Filed Under:

Washington Monument Gets $7.5M Donation For Repairs

Play associated audio
Crews inspect damage to the Washington Monument in September. 
Armando Trull
Crews inspect damage to the Washington Monument in September. 

David Rubenstein, billionaire history buff and co-founder of the private equity firm the Carlyle Group, is offering to help repair earthquake damage to the Washington Monument, according to Associated Press.

The Washington Monument is an iconic symbol of the nation's capital, a gleaming white marble obelisk that towers over the skyline on the National Mall. But it's been closed since August after last summer's earthquake, due to cracks that were discovered in the top of the structure.

It's expected to cost $15 million to repair the damage, and Congress provided $7.5 million in public funding for the work late last year, adding that the remainder of the money would have to be raised from a private donor.

Rubenstein has pledged the $7.5 million to speed along repairs. Rubenstein recently pledged $4.5 million to the panda program at the National Zoo, and has also made significant gifts to the National Archives. 

"America has been very good to me," says Rubenstein. "I am humbled to be able to honor the father of their country in this way."

NPR

'Deadpool' Is a Potty-Mouthed Splatterfest. A Really Funny One

NPR film critic Bob Mondello says Deadpool goes in deep on its R rating — and has plenty of fun doing it.
NPR

Buy Crop Insurance, Double Your Money

The nation's crop insurance program is really a lottery, says one economist. And it's rigged so that farmers win. In fact, farmers typically get back double the money they pay for premiums.
WAMU 88.5

The Politics Hour - February 12, 2016

D.C. Council Member Yvette Alexander (D-Ward 7) joins Kojo and Tom Sherwood to chat about her upcoming fight for re-election.

NPR

Do You Like Me? Swiping Leads To Spike In Online Dating For Young Adults

A study by the Pew Research Center finds the use of online dating sites has mushroomed in the past few years, particularly among 18- to 24-year-olds.
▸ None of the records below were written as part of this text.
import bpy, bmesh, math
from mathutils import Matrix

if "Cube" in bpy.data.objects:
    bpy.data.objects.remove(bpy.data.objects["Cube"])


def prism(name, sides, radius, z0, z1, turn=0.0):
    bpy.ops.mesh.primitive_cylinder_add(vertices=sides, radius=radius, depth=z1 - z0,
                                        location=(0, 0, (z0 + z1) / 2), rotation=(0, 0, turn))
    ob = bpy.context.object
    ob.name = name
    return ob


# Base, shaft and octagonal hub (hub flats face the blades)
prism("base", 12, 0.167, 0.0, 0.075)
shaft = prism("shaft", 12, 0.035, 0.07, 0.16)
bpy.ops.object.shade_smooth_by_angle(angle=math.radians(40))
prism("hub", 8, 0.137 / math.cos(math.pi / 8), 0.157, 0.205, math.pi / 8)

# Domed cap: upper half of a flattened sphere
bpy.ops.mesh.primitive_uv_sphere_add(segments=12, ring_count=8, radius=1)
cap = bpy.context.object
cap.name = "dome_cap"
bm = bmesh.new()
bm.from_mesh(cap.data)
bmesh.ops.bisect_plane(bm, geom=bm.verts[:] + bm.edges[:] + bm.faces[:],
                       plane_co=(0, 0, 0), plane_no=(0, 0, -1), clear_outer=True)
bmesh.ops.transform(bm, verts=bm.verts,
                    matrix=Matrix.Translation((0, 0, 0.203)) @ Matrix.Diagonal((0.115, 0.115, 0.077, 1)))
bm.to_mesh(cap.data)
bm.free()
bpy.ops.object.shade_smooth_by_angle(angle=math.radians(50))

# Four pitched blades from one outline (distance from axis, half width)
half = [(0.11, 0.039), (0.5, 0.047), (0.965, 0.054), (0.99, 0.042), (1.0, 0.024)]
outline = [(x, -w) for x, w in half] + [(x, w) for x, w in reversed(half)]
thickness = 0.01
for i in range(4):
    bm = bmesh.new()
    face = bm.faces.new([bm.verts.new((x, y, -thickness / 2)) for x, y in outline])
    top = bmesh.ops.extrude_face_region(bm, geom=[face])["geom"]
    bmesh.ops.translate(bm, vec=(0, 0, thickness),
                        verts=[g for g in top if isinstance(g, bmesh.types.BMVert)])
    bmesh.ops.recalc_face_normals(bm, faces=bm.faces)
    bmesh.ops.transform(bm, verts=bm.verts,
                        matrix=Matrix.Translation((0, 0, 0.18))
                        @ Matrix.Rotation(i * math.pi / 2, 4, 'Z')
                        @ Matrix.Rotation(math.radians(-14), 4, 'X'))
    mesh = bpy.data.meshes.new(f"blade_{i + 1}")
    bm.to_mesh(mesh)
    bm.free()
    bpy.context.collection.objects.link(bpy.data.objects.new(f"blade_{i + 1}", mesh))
Leave a Comment

Help keep the conversation civil. Please refer to our Terms of Use and Code of Conduct before posting your comments.